Google today patched Nexus devices in an over-the-air update against a critical vulnerability that could be exploited by an attacker on the same Wi-Fi network.
The patch addresses multiple vulnerabilities in the Broadcom Wi-Fi driver that could be abused to allow for remote code execution. The patches were pushed out in builds LMY49G or later to Nexus devices and shared on Jan. 4 with carrier and manufacturer partners. The fixes are expected to be released to the Android Open Source Project in the next two days.
Google said it is unaware of public attacks against any of the vulnerabilities patched in today’s Android Security Bulletin.
The Wi-Fi vulnerabilities can be exploited by sending a malicious wireless control message packet. The packets could corrupt kernel memory and expose an Android device to remote code execution at the kernel level.
“These vulnerabilities can be triggered when the attacker and the victim are associated with the same network,” Google said in its advisory. “This issue is rated as a Critical severity due to the possibility of remote code execution in the context of the kernel without requiring user interaction.”
The flaws, CVE-2016-0801 and CVE-2016-0802, were privately disclosed Oct. 25 by the Broadgate Team, Google said.
As has become customary with the monthly Android patch release, Google has again patched critical vulnerabilities in Mediaserver. Flaws in the software were at the crux of last summer’s Stagefright vulnerabilities and exploits and continues to be a soft spot.

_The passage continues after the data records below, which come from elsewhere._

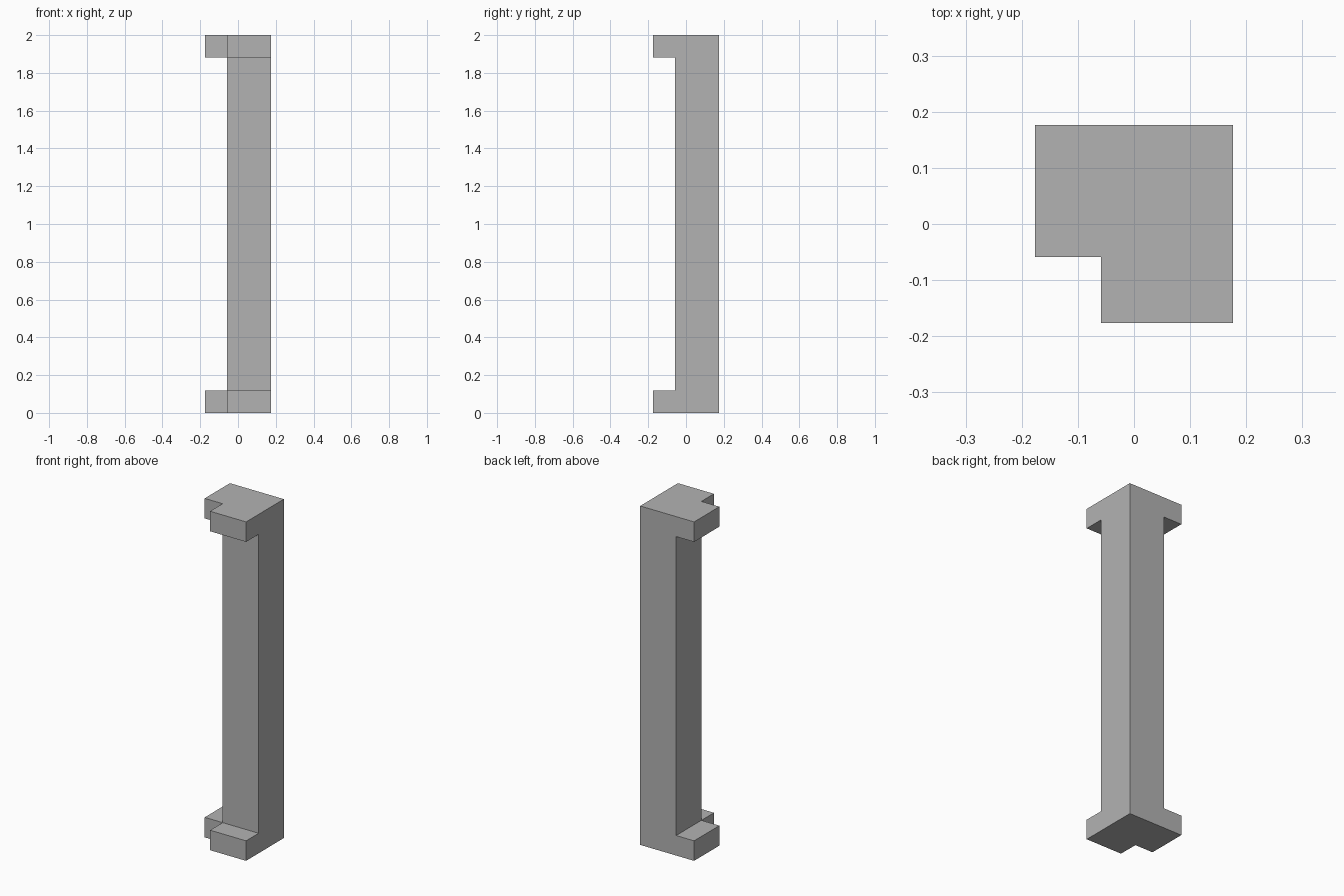
import bpy
import bmesh

if "Cube" in bpy.data.objects:
    bpy.data.objects.remove(bpy.data.objects["Cube"])

HALF = 0.176      # half of the overall footprint
INNER = -0.059    # inner faces of the square shaft
LIP = 0.118       # height of the end lips
HEIGHT = 2.0

grey = bpy.data.materials.new("plain_grey")
grey.diffuse_color = (0.45, 0.45, 0.45, 1.0)
grey.use_nodes = True
grey.node_tree.nodes["Principled BSDF"].inputs["Base Color"].default_value = grey.diffuse_color

bm = bmesh.new()

# Square shaft, extruded upward in three stages
corners = [(INNER, INNER), (HALF, INNER), (HALF, HALF), (INNER, HALF)]
base = bm.faces.new([bm.verts.new((x, y, 0)) for x, y in corners])
top = base
for step in (LIP, HEIGHT - 2 * LIP, LIP):
    new = bmesh.ops.extrude_face_region(bm, geom=[top], use_keep_orig=(top is base))["geom"]
    verts = [g for g in new if isinstance(g, bmesh.types.BMVert)]
    bmesh.ops.translate(bm, verts=verts, vec=(0, 0, step))
    old, top = top, next(g for g in new if isinstance(g, bmesh.types.BMFace))
    if old is not base and old.is_valid:
        bm.faces.remove(old)
bmesh.ops.recalc_face_normals(bm, faces=bm.faces)

# Lips pulled out of the front and left faces at both ends
reach = -HALF - INNER
bm.normal_update()
ends = []
for f in bm.faces:
    z = f.calc_center_median().z
    if z < LIP or z > HEIGHT - LIP:
        if f.normal.x < -0.9:
            ends.append((f, (reach, 0, 0)))
        elif f.normal.y < -0.9:
            ends.append((f, (0, reach, 0)))
for face, offset in ends:
    pulled = bmesh.ops.extrude_discrete_faces(bm, faces=[face])["faces"][0]
    bmesh.ops.translate(bm, verts=pulled.verts[:], vec=offset)

# Clean joins and merge coplanar faces into single flat sides
bmesh.ops.remove_doubles(bm, verts=bm.verts, dist=0.0001)
bmesh.ops.recalc_face_normals(bm, faces=bm.faces)
bmesh.ops.dissolve_limit(bm, angle_limit=0.01, verts=bm.verts, edges=bm.edges)

mesh = bpy.data.meshes.new("corner_post")
bm.to_mesh(mesh)
bm.free()
mesh.materials.append(grey)
post = bpy.data.objects.new("corner_post", mesh)
bpy.context.collection.objects.link(post)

Mediaserver can be attacked via multiple means, most effectively via remote content such as MMS files or browser playback of media files. The service can access audio streams as well, and is granted privileges that other apps do not have, Google said.
“During media file and data processing of a specially crafted file, vulnerabilities in mediaserver could allow an attacker to cause memory corruption and remote code execution as the mediaserver process,” Google said in its advisory.

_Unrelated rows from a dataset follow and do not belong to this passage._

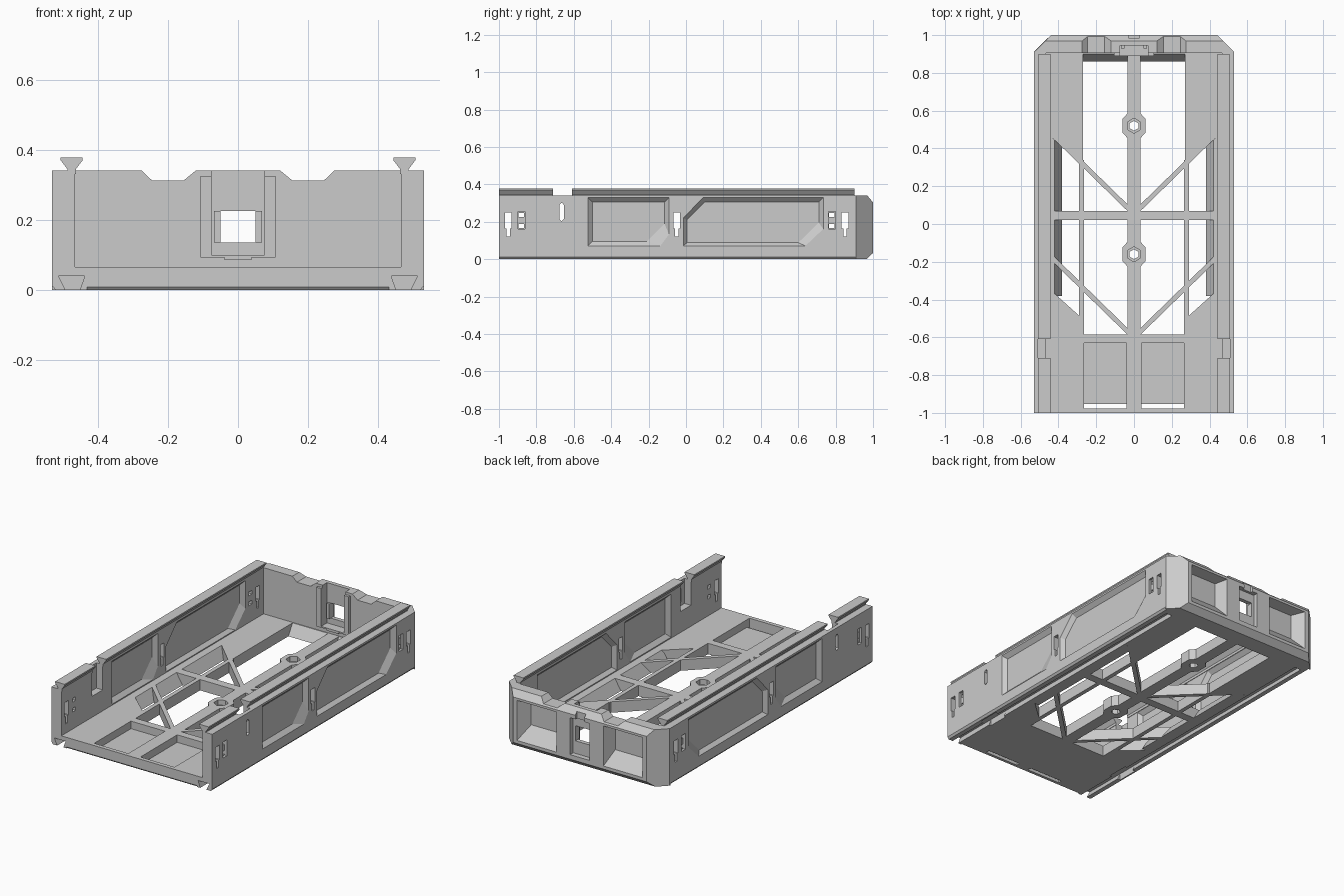
import bpy, bmesh

if "Cube" in bpy.data.objects:
    bpy.data.objects.remove(bpy.data.objects["Cube"])


def loft(name, a_pts, a, b_pts, b, axis):
    """Solid between two outlines lying at positions a and b on an axis."""
    place = {'x': lambda p, d: (d, p[0], p[1]),
             'y': lambda p, d: (p[0], d, p[1]),
             'z': lambda p, d: (p[0], p[1], d)}[axis]
    bm = bmesh.new()
    lo = [bm.verts.new(place(p, a)) for p in a_pts]
    hi = [bm.verts.new(place(p, b)) for p in b_pts]
    n = len(lo)
    bm.faces.new(lo)
    bm.faces.new(hi)
    for i in range(n):
        j = (i + 1) % n
        bm.faces.new((lo[i], lo[j], hi[j], hi[i]))
    bmesh.ops.recalc_face_normals(bm, faces=bm.faces)
    mesh = bpy.data.meshes.new(name)
    bm.to_mesh(mesh)
    bm.free()
    ob = bpy.data.objects.new(name, mesh)
    bpy.context.collection.objects.link(ob)
    return ob


def prism(name, pts, axis, a, b):
    return loft(name, pts, a, pts, b, axis)


def rect(u0, u1, v0, v1):
    return [(u0, v0), (u1, v0), (u1, v1), (u0, v1)]


def box(name, x0, x1, y0, y1, z0, z1):
    return prism(name, rect(x0, x1, y0, y1), 'z', z0, z1)


def finish(ob, cutters=(), mirror=False):
    """Cut, mirror across x = 0, bake, and drop the cutters."""
    for c in cutters:
        c.hide_render = True
        m = ob.modifiers.new("cut", 'BOOLEAN')
        m.operation, m.solver, m.object = 'DIFFERENCE', 'EXACT', c
    if mirror:
        m = ob.modifiers.new("mirror", 'MIRROR')
        m.use_clip = True
    bpy.context.view_layer.update()
    dg = bpy.context.evaluated_depsgraph_get()
    mesh = bpy.data.meshes.new_from_object(ob.evaluated_get(dg))
    ob.modifiers.clear()
    ob.data = mesh
    for c in cutters:
        bpy.data.objects.remove(c)
    return ob


FLOOR, TOP, BACK = 0.065, 0.34, 0.905

# Side walls with the foot of the wall running in to the floor
wall = prism("side_wall", [(.43, 0), (.52, 0), (.53, .012), (.53, TOP), (.465, TOP),
                           (.465, FLOOR), (.43, FLOOR)], 'y', -1, BACK)
# Dovetail groove underneath, with a wide entry
cuts = [prism("groove", [(.4525, -.005), (.437, .04), (.512, .04), (.4895, -.005)], 'y', -1.1, .87),
        box("groove_entry", .438, .511, -.73, -.6, -.02, .0395),
        box("latch_pocket", .44, .507, -.71, -.61, .19, .4)]
# Faceted panels sunk into both faces of the wall
panels = [([(-.525, .07), (-.135, .07), (-.09, .13), (-.09, .33), (-.525, .33)],
           [(-.5, .095), (-.21, .095), (-.115, .19), (-.115, .305), (-.5, .305)]),
          ([(-.015, .07), (.64, .07), (.735, .16), (.735, .33), (.09, .33), (-.015, .22)],
           [(.005, .088), (.6, .088), (.71, .195), (.71, .305), (.1, .305), (.005, .21)])]
for rim, bed in panels:
    cuts.append(loft("panel_out", rim, .531, bed, .507, 'x'))
    cuts.append(loft("panel_in", rim, .464, bed, .487, 'x'))
# Keyholes, paired slots and the rounded latch slot
for y in (-.95, -.05, .85):
    cuts.append(prism("keyhole", [(y - .018, .25), (y - .018, .165), (y - .009, .165), (y - .009, .12),
                                  (y + .009, .12), (y + .009, .165), (y + .018, .165), (y + .018, .25)],
                      'x', .4, .6))
for y in (-.88, .78):
    cuts.append(box("slot_recess", .515, .6, y - .018, y + .018, .16, .255))
    for z in (.166, .225):
        cuts.append(box("slot", .4, .6, y - .015, y + .015, z, z + .022))
cuts.append(prism("latch_slot", [(-.677, .215), (-.668, .205), (-.662, .205), (-.653, .215),
                                 (-.653, .29), (-.662, .3), (-.668, .3), (-.677, .29)], 'x', .4, .6))
finish(wall, cuts, True)

# Dovetail rails on top of the walls
for i, (y0, y1) in enumerate([(-1, -.71), (-.61, .9)]):
    rail = prism("top_rail_%d" % i, [(.462, .33), (.487, .33), (.487, .345), (.506, .37), (.506, .378),
                                     (.443, .378), (.443, .37), (.462, .345)], 'y', y0, y1)
    finish(rail, mirror=True)

# Front floor with two sunken panels and slits
front = prism("front_floor", [(0, -1), (.43, -1), (.43, -.36), (.285, -.49), (.265, -.49),
                              (.265, -.585), (0, -.585)], 'z', 0, FLOOR)
finish(front, [box("tray", .04, .265, -.954, -.63, .02, .2),
               box("slit", .04, .265, -.976, -.953, -.1, .2),
               prism("front_edge", [(-1.01, -.01), (-.985, -.01), (-1.01, .02)], 'x', -.6, .6)], True)

# Rear floor strips beside the opening
finish(prism("rear_floor", [(.27, BACK), (.27, .33), (.43, .49), (.43, BACK)], 'z', 0, FLOOR), mirror=True)

# Sloped lips along the openings
for n, (y0, y1) in enumerate([(.07, .45), (-.38, .02)]):
    finish(prism("side_lip_%d" % n, [(.38, 0), (.43, 0), (.43, FLOOR), (.42, FLOOR)], 'y', y0, y1), mirror=True)
prism("rear_lip", [(.86, 0), (.91, 0), (.91, FLOOR), (.9, FLOOR)], 'x', -.27, .27)

# Floor ribs: spine, cross bar, long and diagonal braces
box("cross_rib", -.435, .435, .02, .07, 0, FLOOR)
finish(box("long_rib", .265, .29, -.5, .34, 0, FLOOR), mirror=True)
for n, y in enumerate((.055, -.6)):
    finish(prism("diagonal_rib_%d" % n, [(.02, y), (.02, y + .035), (.43, y + .435), (.43, y + .4)],
                 'z', 0, FLOOR), mirror=True)

# Spine with two chamfered bosses and hexagonal nut holes
spine_side = [(-.6, .035)]
for y in (-.16, .52):
    spine_side += [(y - .065, .035), (y - .035, .062), (y + .035, .062), (y + .065, .035)]
spine_side += [(.91, .035)]
outline = [(x, y) for y, x in spine_side] + [(-x, y) for y, x in reversed(spine_side)]
spine = prism("spine", outline, 'z', 0, FLOOR)
holes = []
for y in (-.16, .52):
    for r, z in ((.026, -.1), (.04, .035)):
        hexagon = [(r * .866 * sx, y + r * sy) for sx, sy in
                   ((0, 1), (1, .5), (1, -.5), (0, -1), (-1, -.5), (-1, .5))]
        holes.append(prism("nut_hole", hexagon, 'z', z, .2))
finish(spine, holes)

# Back wall with cut corners
back = prism("back_wall", [(-.53, BACK), (.53, BACK), (.53, .91), (.44, 1), (-.44, 1), (-.53, .91)],
             'z', 0, TOP)
cuts = [prism("top_edge", [(.965, .345), (1.02, .345), (1.02, .28)], 'x', -.6, .6),
        prism("bottom_edge", [(.96, -.005), (1.02, -.005), (1.02, .052)], 'x', -.6, .6),
        box("window", -.05, .05, .8, 1.1, .135, .225),
        box("inner_channel", -.075, .075, .8, .945, .1, .4),
        box("outer_channel", -.065, .065, .97, 1.1, .06, .28),
        box("top_notch", -.03, .03, .985, 1.1, .2, .4)]
for s in (1, -1):
    # Dips in the top edge and deep faceted pockets in the rear face
    cuts.append(prism("dip", [(s * x, z) for x, z in
                              ((.285, .35), (.245, .312), (.155, .312), (.109, .35))], 'y', .8, 1.1))
    cuts.append(loft("rear_pocket", [(s * x, z) for x, z in rect(.155, .415, .05, .29)], 1.001,
                     [(s * x, z) for x, z in rect(.185, .37, .13, .28)], .93, 'y'))
finish(back, cuts)

# Frame around the connector opening on the inside
finish(box("opening_frame", .075, .107, .89, .92, .1, .325), mirror=True)
for s in (1, -1):
    x = sorted((s * .05, s * .068))
    box("window_post", x[0], x[1], .93, .955, .135, .225)
box("frame_sill", -.107, .107, .89, .92, .092, .1)
box("sill_tab", -.038, .038, .89, .91, .085, .093)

The flaw, CVE-2016-0803 and CVE-2016-0804, were separately disclosed in October and November. A separate elevation of privilege flaw was also found and patched in Mediaserver and could be exploited to gain Signature or SignatureOrSystem privileges, Google said.
Today’s bulletin also patches two critical vulnerabilities in Qualcomm components, the Qualcomm Performance Module and the Qualcomm Wi-Fi Driver, both of which allow for elevation of privilege for an attacker and can be leveraged to launch further attacks.
The Qualcomm performance event manager component for ARM processors can be exploited using a local application to run code at the kernel level. Google said “permanent device compromise” is possible, requiring firmware to be re-flashed in order to patch the operating system.
The Qualcomm Wi-Fi driver, meanwhile, can be attacked using a local application to run code at the kernel level as well. Both bugs were disclosed in November.
The final critically rated vulnerability was patched in the Debuggerd component and opens the door to the phone being rooted. Debuggerd is a tool used to debug and analyze Android crashes. The flaw, CVE-2016-0807, was found internally, Google said.
Today’s bulletin also patches an elevation of privilege flaw in the Android Wi-Fi component, a denial-of-service flaw in the Minikin library, and an information disclosure vulnerability in libmediaplayerservice—all of which were rated High severity—and factory reset protection bypass vulnerabilities in the Setup Wizard.